● TASK BRIEF
In the records below, locate the line containing "(0, 0, SLOT_FLOOR", then extract it and all following lines exactly, ending with the last line.

● AVAILABLE DATA
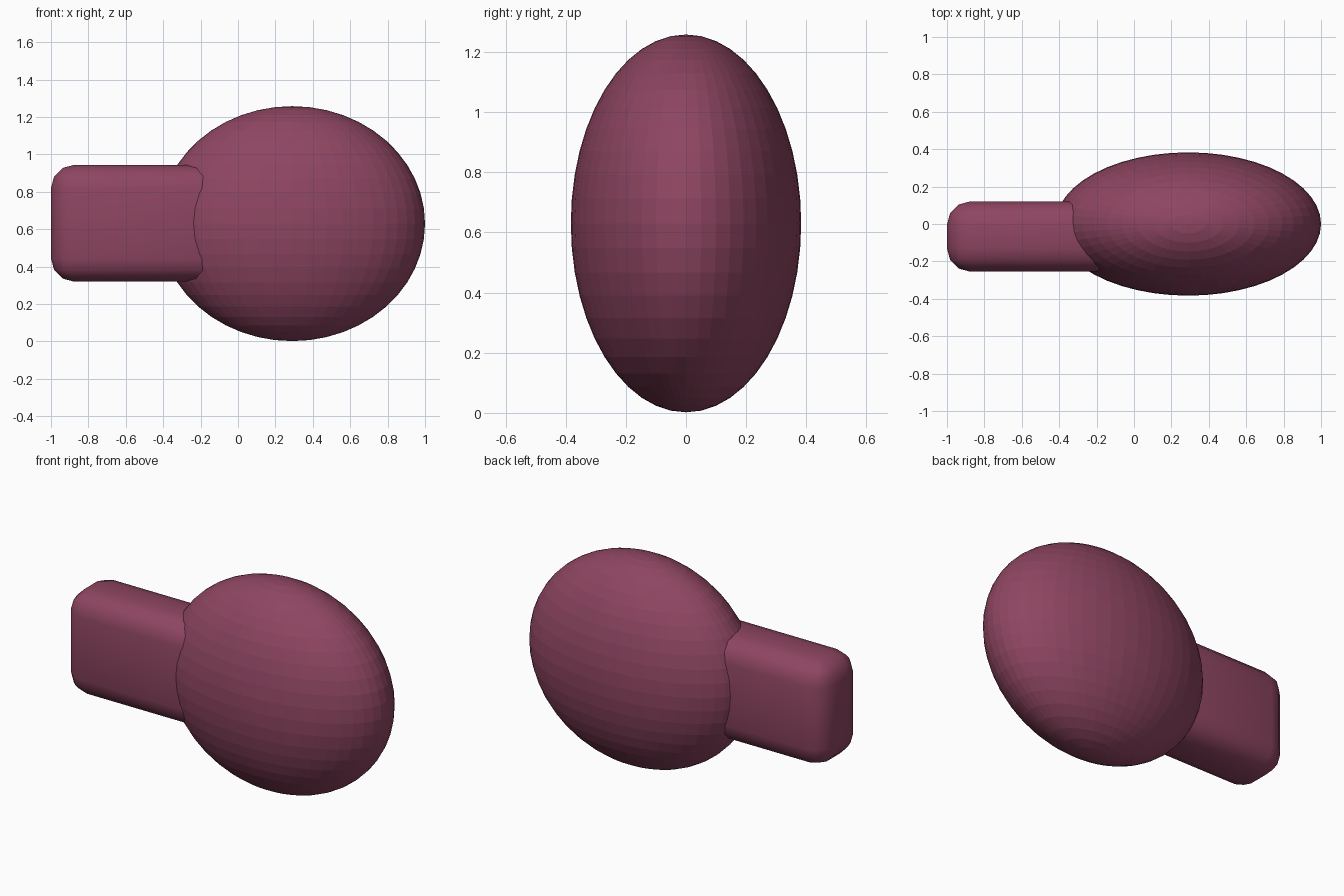
import bpy

if "Cube" in bpy.data.objects:
    bpy.data.objects.remove(bpy.data.objects["Cube"])

mat = bpy.data.materials.new("plum")
mat.diffuse_color = (0.27, 0.06, 0.12, 1)
mat.use_nodes = True
mat.node_tree.nodes["Principled BSDF"].inputs["Base Color"].default_value = mat.diffuse_color


def finish(obj, name, scale):
    obj.name = name
    obj.scale = scale
    bpy.ops.object.transform_apply(location=False, rotation=False, scale=True)
    obj.data.materials.append(mat)


# Flattened, faceted ellipsoid head
bpy.ops.mesh.primitive_uv_sphere_add(segments=48, ring_count=24, radius=1,
                                     location=(0.29, 0, 0.63))
finish(bpy.context.object, "oval_head", (0.71, 0.383, 0.628))

# Rounded block handle, running into the head
bpy.ops.mesh.primitive_cube_add(size=1, location=(-0.5, -0.067, 0.632))
handle = bpy.context.object
finish(handle, "block_handle", (1.0, 0.376, 0.625))
bevel = handle.modifiers.new("rounding", 'BEVEL')
bevel.width = 0.125
bevel.segments = 3
bpy.ops.object.shade_smooth_by_angle(angle=0.7)
for p in handle.data.polygons:
    p.use_smooth = True
for e in handle.data.edges:
    e.use_edge_sharp = False
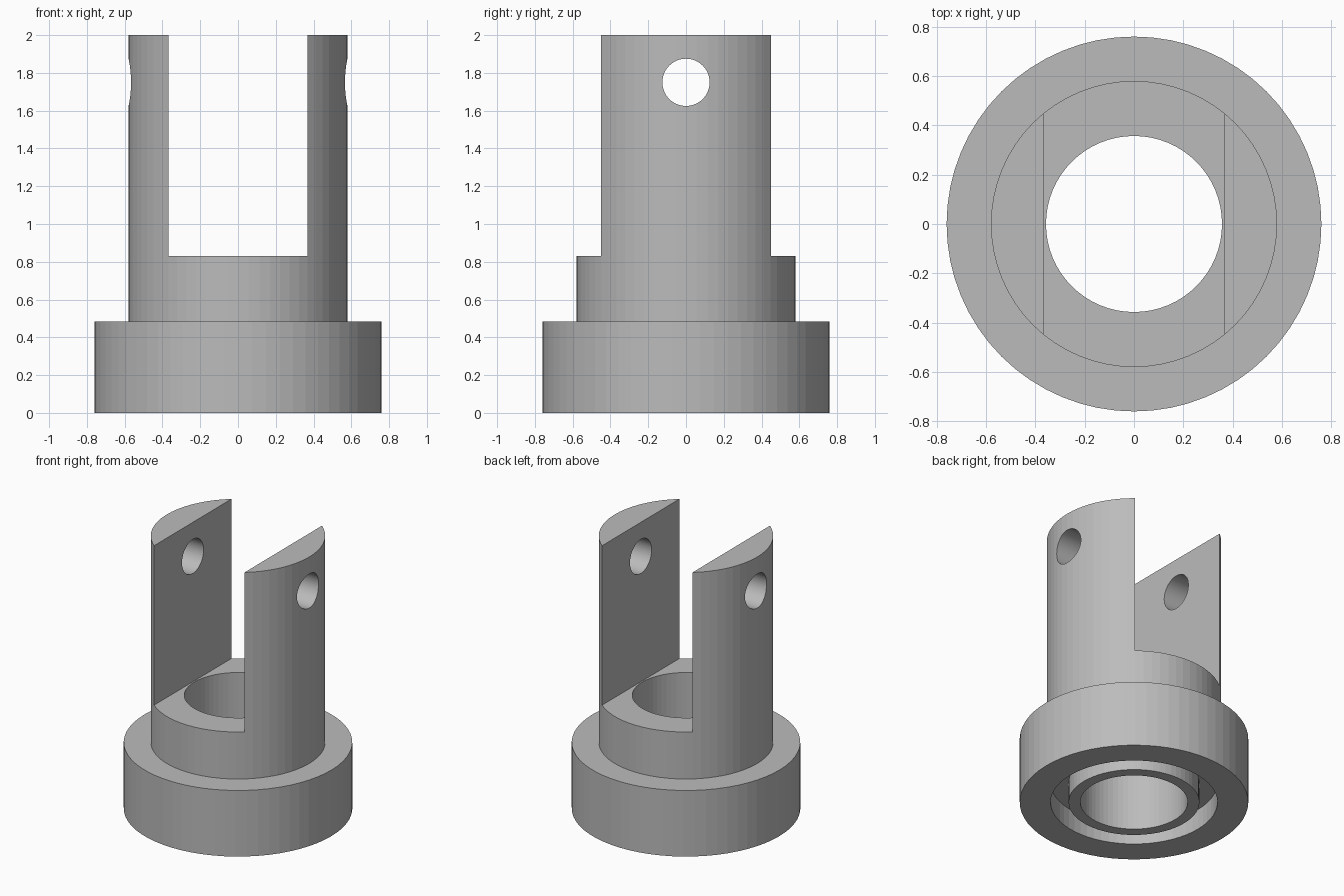
import bpy
import bmesh
import math
from mathutils import Matrix, Vector

cube = bpy.data.objects.get("Cube")
if cube:
    bpy.data.objects.remove(cube, do_unlink=True)

SEGMENTS = 64
FLANGE_R, FLANGE_TOP = 0.76, 0.485
BODY_R, BORE_R, TOP = 0.58, 0.357, 2.0
GROOVE_IN, GROOVE_OUT, GROOVE_TOP = 0.435, 0.555, 0.15
SLOT_HALF, SLOT_FLOOR = 0.367, 0.83
PIN_R, PIN_Z = 0.125, 1.75

grey = bpy.data.materials.new("plain grey")
grey.use_nodes = True
colour = (0.5, 0.5, 0.5, 1)
grey.diffuse_color = colour
grey.node_tree.nodes["Principled BSDF"].inputs["Base Color"].default_value = colour


def add_object(name, bm):
    bmesh.ops.recalc_face_normals(bm, faces=bm.faces)
    mesh = bpy.data.meshes.new(name)
    bm.to_mesh(mesh)
    bm.free()
    mesh.materials.append(grey)
    obj = bpy.data.objects.new(name, mesh)
    bpy.context.collection.objects.link(obj)
    return obj


def lathe(name, profile):
    """Revolve a closed (radius, height) outline about the z axis."""
    bm = bmesh.new()
    verts = [bm.verts.new((r, 0, z)) for r, z in profile]
    edges = [bm.edges.new((v, verts[i - 1])) for i, v in enumerate(verts)]
    bmesh.ops.spin(bm, geom=verts + edges, cent=(0, 0, 0), axis=(0, 0, 1),
                   angle=math.tau, steps=SEGMENTS, use_merge=True)
    bmesh.ops.remove_doubles(bm, verts=bm.verts, dist=0.0001)
    return add_object(name, bm)


def cut(target, cutter):
    mod = target.modifiers.new(cutter.name, "BOOLEAN")
    mod.operation = "DIFFERENCE"
    mod.solver = "EXACT"
    mod.object = cutter
    cutter.hide_render = True
    bpy.context.view_layer.objects.active = target
    bpy.ops.object.modifier_apply(modifier=mod.name)
    bpy.data.objects.remove(cutter, do_unlink=True)


# Flanged tube with a ring groove in its underside
clevis = lathe("clevis_body", [
    (BORE_R, 0), (GROOVE_IN, 0), (GROOVE_IN, GROOVE_TOP),
    (GROOVE_OUT, GROOVE_TOP), (GROOVE_OUT, 0), (FLANGE_R, 0),
    (FLANGE_R, FLANGE_TOP), (BODY_R, FLANGE_TOP), (BODY_R, TOP), (BORE_R, TOP)])

# Slot that leaves two prongs
bm = bmesh.new()
height = TOP + 0.2 - SLOT_FLOOR
bmesh.ops.create_cube(bm, size=1, matrix=Matrix.Translation(
    (0, 0, SLOT_FLOOR + height / 2)) @ Matrix.Diagonal(
    Vector((SLOT_HALF * 2, 2, height, 1))))
cut(clevis, add_object("slot_cutter", bm))

# Pin hole through both prongs
bm = bmesh.new()
bmesh.ops.create_cone(bm, cap_ends=True, segments=SEGMENTS, radius1=PIN_R,
                      radius2=PIN_R, depth=2, matrix=Matrix.Translation(
                          (0, 0, PIN_Z)) @ Matrix.Rotation(math.pi / 2, 4, "Y"))
cut(clevis, add_object("pin_cutter", bm))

● ANSWER AREA
    (0, 0, SLOT_FLOOR + height / 2)) @ Matrix.Diagonal(
    Vector((SLOT_HALF * 2, 2, height, 1))))
cut(clevis, add_object("slot_cutter", bm))

# Pin hole through both prongs
bm = bmesh.new()
bmesh.ops.create_cone(bm, cap_ends=True, segments=SEGMENTS, radius1=PIN_R,
                      radius2=PIN_R, depth=2, matrix=Matrix.Translation(
                          (0, 0, PIN_Z)) @ Matrix.Rotation(math.pi / 2, 4, "Y"))
cut(clevis, add_object("pin_cutter", bm))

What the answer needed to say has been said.